In the U.S., resource managers and agencies involved with planning for future federal-land needs are required to complete an assessment of, and forecast for, future land use every ten years. Predicting mining activities on federal lands is difficult as current regulations do not require disclosure of exploration results. In these cases, historic mining claims may serve as a proxy for determining where future mining-related activities may occur. The utility of Space Time Cube and related analyses is investigated to evaluate and characterize mining claim activities from 1976 to 2010 and 2016 around the McDermitt Caldera. Additional analyses of the Space Time Cube (i.e., Trend, Emerging Hot Spot (EHSA), Hot Spot (HSA), and Cluster and Outlier Analyses (COA)) provide extra insights into the data and may aid in predicting future mining-claim activities. To test how well the EHSA, HSA, COA, and Trend tools detect change patterns in the data, the analyses were conducted at various levels of granularity (full dataset, halved dataset, and trisected dataset).
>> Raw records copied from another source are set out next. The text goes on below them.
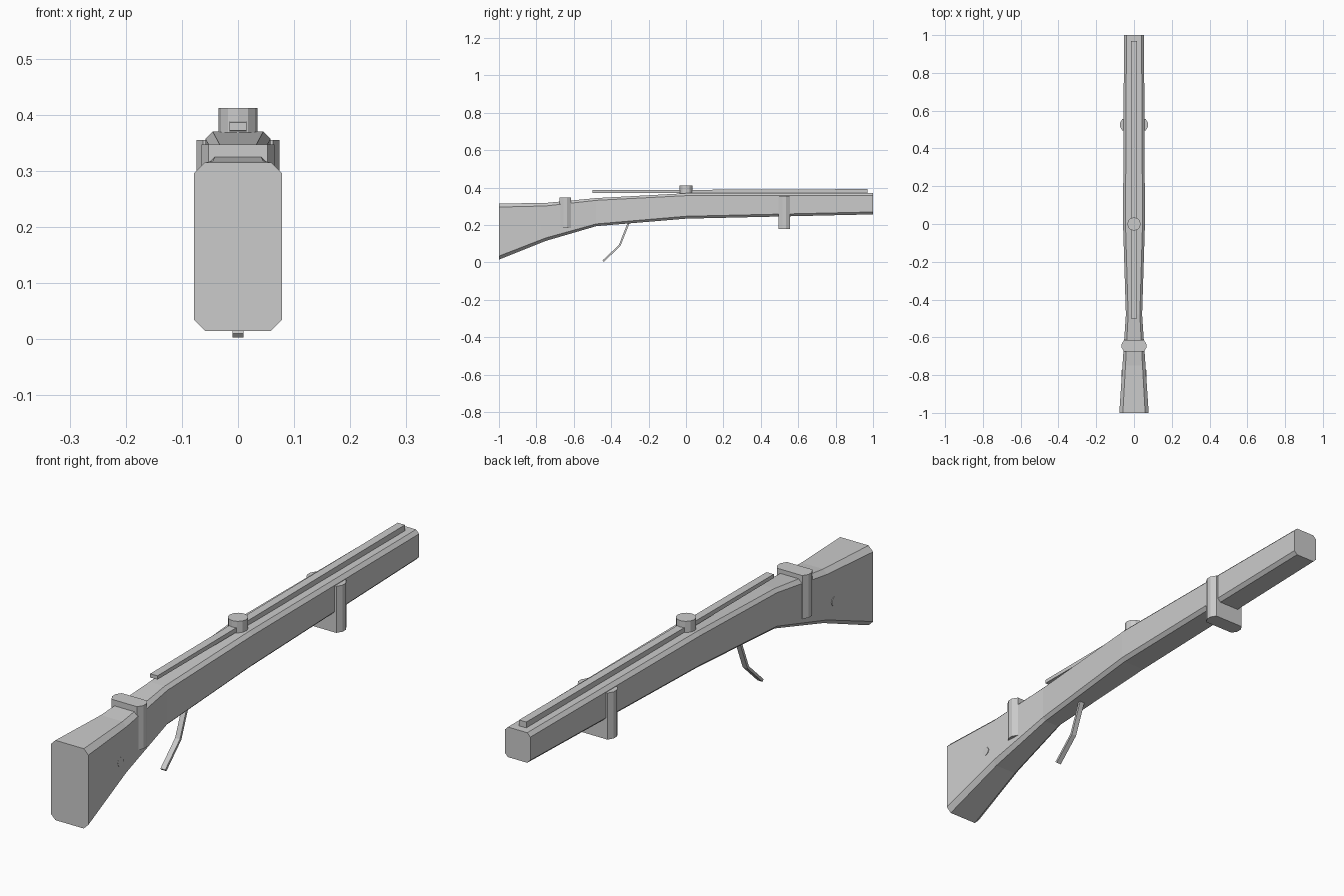
import bpy, bmesh, math
from mathutils import Vector, Matrix

if "Cube" in bpy.data.objects:
    bpy.data.objects.remove(bpy.data.objects["Cube"])

grey = bpy.data.materials.new("plain_grey")
grey.diffuse_color = (0.6, 0.6, 0.6, 1)
grey.use_nodes = True
grey.node_tree.nodes["Principled BSDF"].inputs["Base Color"].default_value = grey.diffuse_color


def finish(name, bm):
    bmesh.ops.recalc_face_normals(bm, faces=bm.faces)
    me = bpy.data.meshes.new(name)
    bm.to_mesh(me)
    bm.free()
    me.materials.append(grey)
    ob = bpy.data.objects.new(name, me)
    bpy.context.collection.objects.link(ob)
    return ob


def loft(name, rings):
    """Skin a list of equal-length point rings and cap both ends."""
    bm = bmesh.new()
    rings = [[bm.verts.new(p) for p in ring] for ring in rings]
    n = len(rings[0])
    for a, b in zip(rings, rings[1:]):
        for i in range(n):
            j = (i + 1) % n
            bm.faces.new((a[i], a[j], b[j], b[i]))
    bm.faces.new(rings[0])
    bm.faces.new(rings[-1])
    return finish(name, bm)


def chamfered(w, h, cx, cy):
    """Chamfered rectangle outline with half sizes w, h."""
    return [(-w + cx, -h), (w - cx, -h), (w, -h + cy), (w, h - cy),
            (w - cx, h), (-w + cx, h), (-w, h - cy), (-w, -h + cy)]


def cylinder(name, radius, depth, sides, place):
    bm = bmesh.new()
    bmesh.ops.create_cone(bm, cap_ends=True, segments=sides, radius1=radius,
                          radius2=radius, depth=depth, matrix=place)
    return finish(name, bm)


# Stock: y, half width, bottom, top, chamfer
sections = [(-1.0, 0.078, 0.015, 0.315, 0.019),
            (-0.75, 0.061, 0.115, 0.318, 0.016),
            (-0.48, 0.043, 0.194, 0.344, 0.012),
            (0.0, 0.058, 0.234, 0.370, 0.013),
            (1.0, 0.053, 0.257, 0.370, 0.013)]
loft("stock", [[(x, y, z + (lo + hi) / 2)
                for x, z in chamfered(w, (hi - lo) / 2, c, c)]
               for y, w, lo, hi, c in sections])

# Bands: chamfered blocks passing through the stock
for name, y, w, lo, hi in (("rear_band", -0.645, 0.065, 0.184, 0.347),
                           ("front_band", 0.525, 0.074, 0.180, 0.355)):
    loft(name, [[(px, y + py, z) for px, py in chamfered(w, 0.03, 0.012, 0.02)]
                for z in (lo, hi)])

# Top rail, rising slightly toward the muzzle end
loft("top_rail", [[(-0.015, y, lo), (0.015, y, lo), (0.015, y, hi), (-0.015, y, hi)]
                  for y, lo, hi in ((-0.5, 0.372, 0.386), (0.97, 0.368, 0.392))])

# Knob on the rail
cylinder("knob", 0.035, 0.045, 12, Matrix.Translation((0, 0, 0.3895)))

# Side pin through the butt
cylinder("side_pin", 0.017, 0.13, 12,
         Matrix.Translation((0, -0.79, 0.187)) @ Matrix.Rotation(math.pi / 2, 4, 'Y'))

# Bent trigger lever
path = [(-0.303, 0.22), (-0.355, 0.09), (-0.443, 0.007)]
t, w = 0.005, 0.01
rings = []
for i, (y, z) in enumerate(path):
    a, b = path[max(i - 1, 0)], path[min(i + 1, len(path) - 1)]
    d = Vector((b[0] - a[0], b[1] - a[1])).normalized()
    ny, nz = -d.y * t, d.x * t
    rings.append([(-w, y - ny, z - nz), (w, y - ny, z - nz),
                  (w, y + ny, z + nz), (-w, y + ny, z + nz)])
loft("trigger", rings)
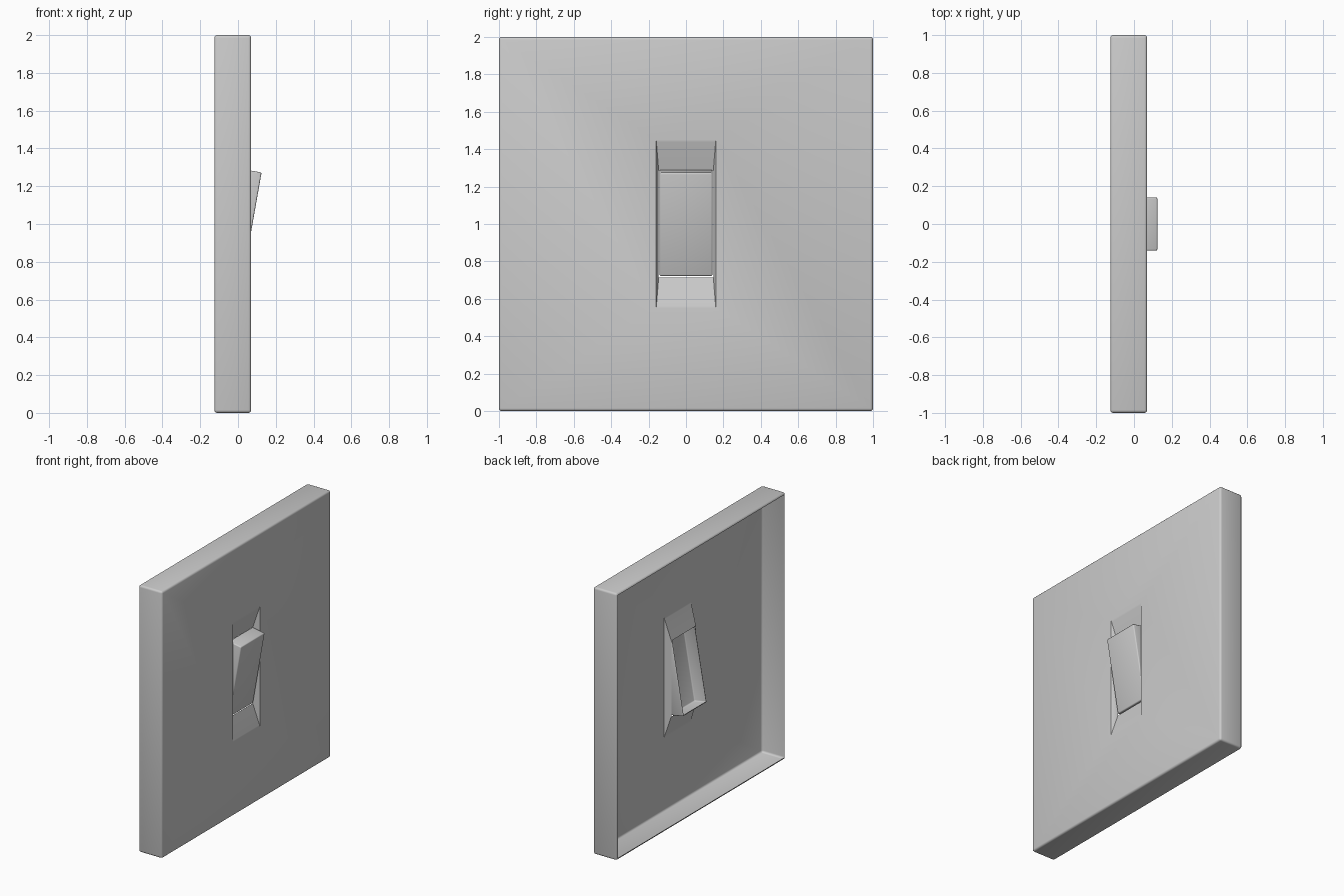
import bpy, bmesh, math
from mathutils import Matrix

if "Cube" in bpy.data.objects:
    bpy.data.objects.remove(bpy.data.objects["Cube"])


def rounded_shell(size, bevel):
    """Box with rounded edges and an open back (-x side)."""
    bm = bmesh.new()
    bmesh.ops.create_cube(bm, size=1)
    bmesh.ops.scale(bm, vec=size, verts=bm.verts)
    bmesh.ops.bevel(bm, geom=bm.edges[:], offset=bevel, segments=3,
                    profile=0.5, affect='EDGES')
    back = min(bm.faces, key=lambda f: f.calc_center_median().x)
    bmesh.ops.delete(bm, geom=[back], context='FACES')
    return bm


def finish(bm, name, matrix):
    bm.transform(matrix)
    mesh = bpy.data.meshes.new(name)
    bm.to_mesh(mesh)
    bm.free()
    obj = bpy.data.objects.new(name, mesh)
    bpy.context.collection.objects.link(obj)
    bpy.ops.object.select_all(action='DESELECT')
    obj.select_set(True)
    bpy.context.view_layer.objects.active = obj
    bpy.ops.object.shade_smooth_by_angle(angle=math.radians(35))
    return obj


# wall plate: rounded shell, with a sloped recess and rocker opening
depth = 0.195
bm = rounded_shell((depth, 2, 2), 0.015)
front = max(bm.faces, key=lambda f: f.calc_center_median().x)
rings = [
    (0.0, 0.16, 0.45),      # rim of recess
    (0.003, 0.158, 0.438),  # softened rim
    (0.05, 0.146, 0.285),   # rocker opening
]
for sink, half_y, half_z in rings:
    bmesh.ops.inset_individual(bm, faces=[front], thickness=0.001)
    for v in front.verts:
        v.co = (depth / 2 - sink,
                math.copysign(half_y, v.co.y),
                math.copysign(half_z, v.co.z))
bmesh.ops.delete(bm, geom=[front], context='FACES')
finish(bm, "wall_plate", Matrix.Translation((0.07 - depth / 2, 0, 1)))

# rocker: hollow block tilted so its top leans out of the plate
bm = rounded_shell((0.104, 0.283, 0.56), 0.008)
tilt = Matrix.Rotation(math.radians(10), 4, 'Y')
finish(bm, "rocker", Matrix.Translation((0.025, 0, 1.006)) @ tilt)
The most significant advantage of using a Space Time Cube is the ability to visualize and understand the data in terms of spatiotemporal patterns. In general, Trend, EHSA, and HSA adequately detected the major trends in the data. The results of the trend analyses revealed that the full dataset captured big-picture trends and the halved datasets revealed more detail. Trisecting the data and using the trend analyses proved useful for approximating and thereby predicting future mining activities. Unlike the trend analysis, the EHSA was most useful when the data were trisected. HSA was useful in capturing historic trends, but a poor predictor of future mining claim activity. COA provided little information about past or future trends in the mining claim data.